Records for this task.
┄┄┄┄┄┄

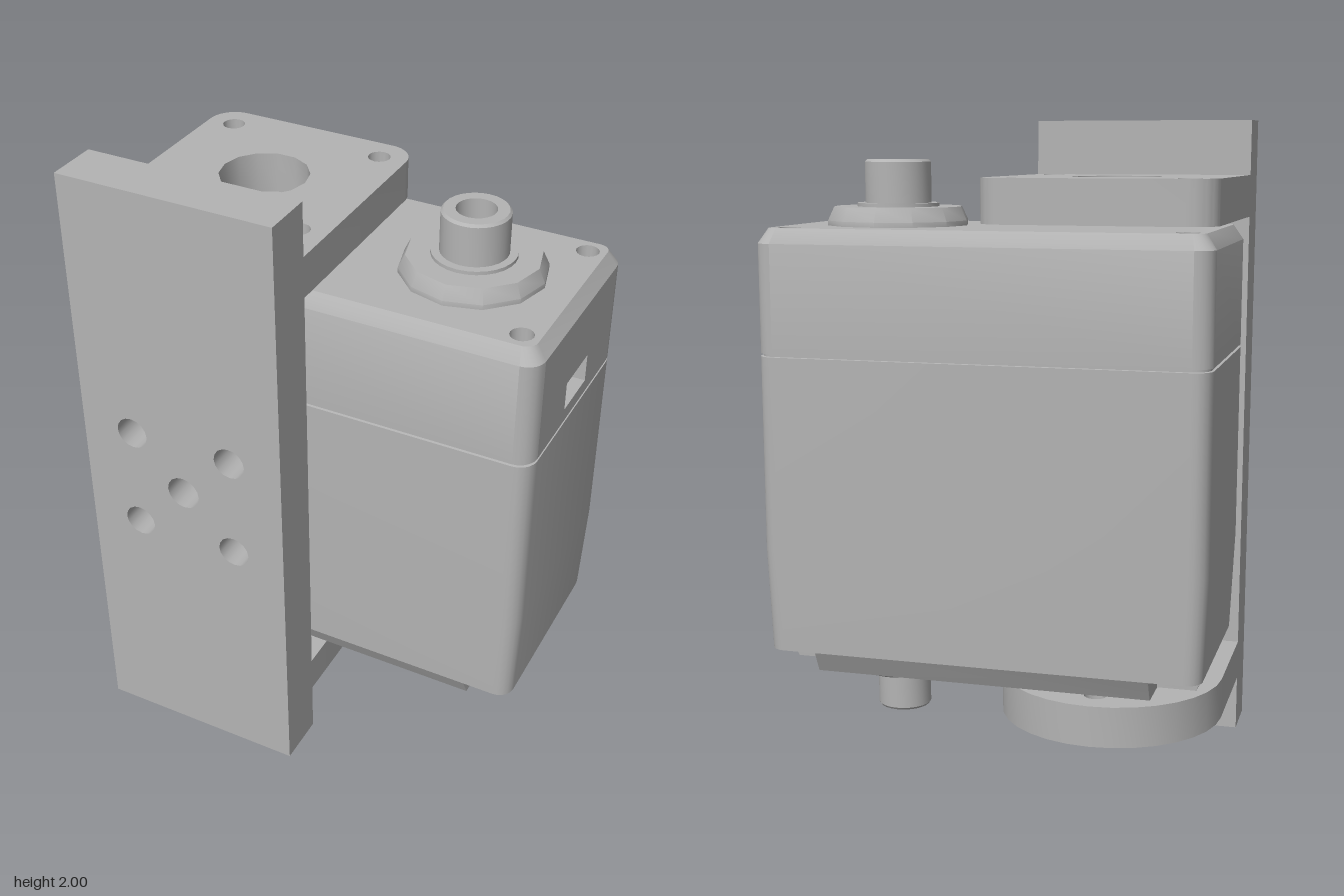
import * as THREE from 'three';
import { toCreasedNormals } from 'three/addons/utils/BufferGeometryUtils.js';

const grey = new THREE.MeshStandardMaterial({ color: 0xb4b4b4, side: THREE.DoubleSide });
grey.name = 'grey';
const AXIS_X = 0.345, MID_Z = -0.103;

function add(parent, name, geometry, x = 0, y = 0, z = 0) {
  const mesh = new THREE.Mesh(toCreasedNormals(geometry, 0.6), grey);
  mesh.name = name;
  mesh.position.set(x, y, z);
  parent.add(mesh);
  return mesh;
}

// Rounded rectangle outline in x and z; its last segment is the +x side
function ring(hx, hz, r, n = 5) {
  const pts = [];
  [[1, 1], [-1, 1], [-1, -1], [1, -1]].forEach(([sx, sz], c) => {
    for (let i = 0; i <= n; i++) {
      const a = (c + i / n) * Math.PI / 2;
      pts.push(new THREE.Vector2(sx * (hx - r) + r * Math.cos(a), sz * (hz - r) + r * Math.sin(a)));
    }
  });
  return pts;
}

function circleHole(x, y, r, n = 16) {
  const pts = [];
  for (let i = 0; i < n; i++) {
    const a = -i / n * Math.PI * 2;
    pts.push(new THREE.Vector2(x + r * Math.cos(a), y + r * Math.sin(a)));
  }
  return new THREE.Path(pts);
}

// Side walls through levels [y, halfX, halfZ, radius]; the +x quad of level skip is left open
function walls(levels, skip = -1) {
  const rings = levels.map(([, hx, hz, r]) => ring(hx, hz, r));
  const pos = [];
  for (let l = 0; l + 1 < levels.length; l++) {
    const n = rings[l].length;
    for (let i = 0; i < n; i++) {
      if (l === skip && i === n - 1) continue;
      const j = (i + 1) % n;
      const p = (k, m) => [rings[k][m].x, levels[k][0], rings[k][m].y];
      pos.push(...p(l, i), ...p(l + 1, i), ...p(l + 1, j), ...p(l, i), ...p(l + 1, j), ...p(l, j));
    }
  }
  const g = new THREE.BufferGeometry();
  g.setAttribute('position', new THREE.Float32BufferAttribute(pos, 3));
  return g;
}

// Flat lid on a level, with round holes
function cap([y, hx, hz, r], up, holes = [], holeR = 0.035) {
  const shape = new THREE.Shape(ring(hx, hz, r));
  for (const [x, z] of holes) shape.holes.push(circleHole(x, up ? -z : z, holeR));
  return new THREE.ShapeGeometry(shape).rotateX(up ? -Math.PI / 2 : Math.PI / 2).translate(0, y, 0);
}

function lathe(points, segments) {
  return new THREE.LatheGeometry(points.map(p => new THREE.Vector2(...p)), segments);
}

// Horizontal plate from an x-z outline, lying between y = top - thickness and top
function slab(shape, thickness, top) {
  return new THREE.ExtrudeGeometry(shape, { depth: thickness, bevelEnabled: false, curveSegments: 8 })
    .rotateX(Math.PI / 2).translate(0, top, 0);
}

function buildBracket() {
  const g = new THREE.Group();
  g.name = 'bracket';
  // Upright mounting plate
  const plate = new THREE.Shape([[-0.69, 0], [0, 0], [0, 2], [-0.69, 2]].map(p => new THREE.Vector2(...p)));
  plate.holes.push(circleHole(-AXIS_X, 1, 0.055));
  for (const sx of [-1, 1]) for (const sy of [-1, 1])
    plate.holes.push(circleHole(-AXIS_X + sx * 0.17, 1 + sy * 0.17, 0.052));
  add(g, 'mountingPlate', new THREE.ExtrudeGeometry(plate, { depth: 0.165, bevelEnabled: false }), 0, 0, 0.285);

  // Square upper arm with rounded rear corners
  const upper = new THREE.Shape();
  upper.moveTo(0, 0.285).lineTo(-0.69, 0.285).lineTo(-0.69, -0.365);
  upper.absarc(-0.605, -0.365, 0.085, Math.PI, Math.PI * 1.5, false);
  upper.absarc(-0.085, -0.365, 0.085, Math.PI * 1.5, Math.PI * 2, false);
  upper.closePath();
  upper.holes.push(circleHole(-AXIS_X, -0.105, 0.138, 14));
  for (const sx of [-1, 1]) for (const sz of [-1, 1])
    upper.holes.push(circleHole(-AXIS_X + sx * 0.257, -0.105 + sz * 0.257, 0.035));
  add(g, 'upperArm', slab(upper, 0.13, 1.83));

  // Lower arm with a half-round end
  const lower = new THREE.Shape();
  lower.moveTo(0, 0.285).lineTo(-0.69, 0.285).lineTo(-0.69, -0.1);
  lower.absarc(-AXIS_X, -0.1, AXIS_X, Math.PI, Math.PI * 2, false);
  lower.closePath();
  lower.holes.push(circleHole(-AXIS_X, -0.105, 0.138, 14));
  for (const [dx, dz] of [[1, 0], [-1, 0], [0, 1], [0, -1]])
    lower.holes.push(circleHole(-AXIS_X + dx * 0.24, -0.105 + dz * 0.24, 0.035));
  add(g, 'lowerArm', slab(lower, 0.125, 0.3));
  return g;
}

function buildMotor() {
  const g = new THREE.Group();
  g.name = 'motor';
  g.position.z = MID_Z;
  // Housing with a seam groove and a chamfered top
  const levels = [
    [0.385, 0.672, 0.334, 0.05], [0.7, 0.685, 0.342, 0.055],
    [1.298, 0.685, 0.342, 0.055], [1.299, 0.677, 0.334, 0.05],
    [1.306, 0.677, 0.334, 0.05], [1.307, 0.685, 0.342, 0.055],
    [1.635, 0.685, 0.342, 0.055], [1.68, 0.655, 0.312, 0.035],
  ];
  add(g, 'housingWalls', walls(levels, 5));
  add(g, 'housingUnderside', cap(levels[0], false));
  const screws = [];
  for (const x of [-0.6, 0.6]) for (const z of [-0.257, 0.257]) screws.push([x, z]);
  add(g, 'housingTop', cap(levels[7], true, screws));
  for (const [x, z] of screws)
    add(g, 'topScrewHole', lathe([[0.035, 1.68], [0.035, 1.58], [0, 1.58]], 16), x, 0, z);

  // Side panel with a socket recess
  const rect = (x0, y0, x1, y1) => [[x0, y0], [x1, y0], [x1, y1], [x0, y1]].map(p => new THREE.Vector2(...p));
  const panel = new THREE.Shape(rect(-0.287, 1.307, 0.287, 1.635));
  panel.holes.push(new THREE.Path(rect(-0.085, 1.35, 0.085, 1.44)));
  add(g, 'sidePanel', new THREE.ShapeGeometry(panel).rotateY(Math.PI / 2), 0.685);
  const socket = new THREE.BoxGeometry(0.12, 0.09, 0.17);
  socket.setIndex(Array.from(socket.index.array).slice(6));
  add(g, 'socketRecess', socket, 0.625, 1.395, 0);

  // Crossed base blocks leave a notch at each lower corner
  const baseLong = [[0.32, 0.638, 0.18, 0.002], [0.386, 0.672, 0.18, 0.002]];
  const baseWide = [[0.32, 0.52, 0.3, 0.002], [0.386, 0.52, 0.334, 0.002]];
  const holes = [[0.08, -0.257], [0.08, 0.257]];
  add(g, 'baseLong', walls(baseLong));
  add(g, 'baseLongUnderside', cap(baseLong[0], false));
  add(g, 'baseWide', walls(baseWide));
  add(g, 'baseWideUnderside', cap(baseWide[0], false, holes, 0.03));
  for (const [x, z] of holes)
    add(g, 'baseScrewHole', lathe([[0, 0.375], [0.03, 0.375], [0.03, 0.32]], 16), x, 0, z);

  // Output collar and hollow shaft above
  add(g, 'topCollar', lathe([[0.22, 1.68], [0.22, 1.695], [0.2, 1.737], [0, 1.737]], 12), AXIS_X);
  add(g, 'topShaft', lathe([[0.127, 1.735], [0.127, 1.748], [0.102, 1.748], [0.102, 1.872],
    [0.095, 1.88], [0.06, 1.88], [0.06, 1.78], [0, 1.78]], 28), AXIS_X);
  // Idler collar and shaft below
  add(g, 'bottomCollar', lathe([[0, 0.267], [0.165, 0.267], [0.215, 0.31], [0.215, 0.32]], 16), AXIS_X);
  add(g, 'bottomShaft', lathe([[0, 0.2], [0.045, 0.2], [0.045, 0.13], [0.08, 0.13],
    [0.085, 0.137], [0.085, 0.27]], 24), AXIS_X);
  return g;
}

export function createModel() {
  const model = new THREE.Group();
  model.name = 'motorWithBracket';
  model.add(buildBracket(), buildMotor());
  return model;
}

┄┄┄┄┄┄

What is required. Beginning with the line containing "for (const sx of [-1, 1]) for (const sz" and ending with the line containing "lower.holes.push(circleHole(-AXIS_X, -0.105, 0.138, 14));", extract those lines exactly from the listing above, and only those.

Output.
  for (const sx of [-1, 1]) for (const sz of [-1, 1])
    upper.holes.push(circleHole(-AXIS_X + sx * 0.257, -0.105 + sz * 0.257, 0.035));
  add(g, 'upperArm', slab(upper, 0.13, 1.83));

  // Lower arm with a half-round end
  const lower = new THREE.Shape();
  lower.moveTo(0, 0.285).lineTo(-0.69, 0.285).lineTo(-0.69, -0.1);
  lower.absarc(-AXIS_X, -0.1, AXIS_X, Math.PI, Math.PI * 2, false);
  lower.closePath();
  lower.holes.push(circleHole(-AXIS_X, -0.105, 0.138, 14));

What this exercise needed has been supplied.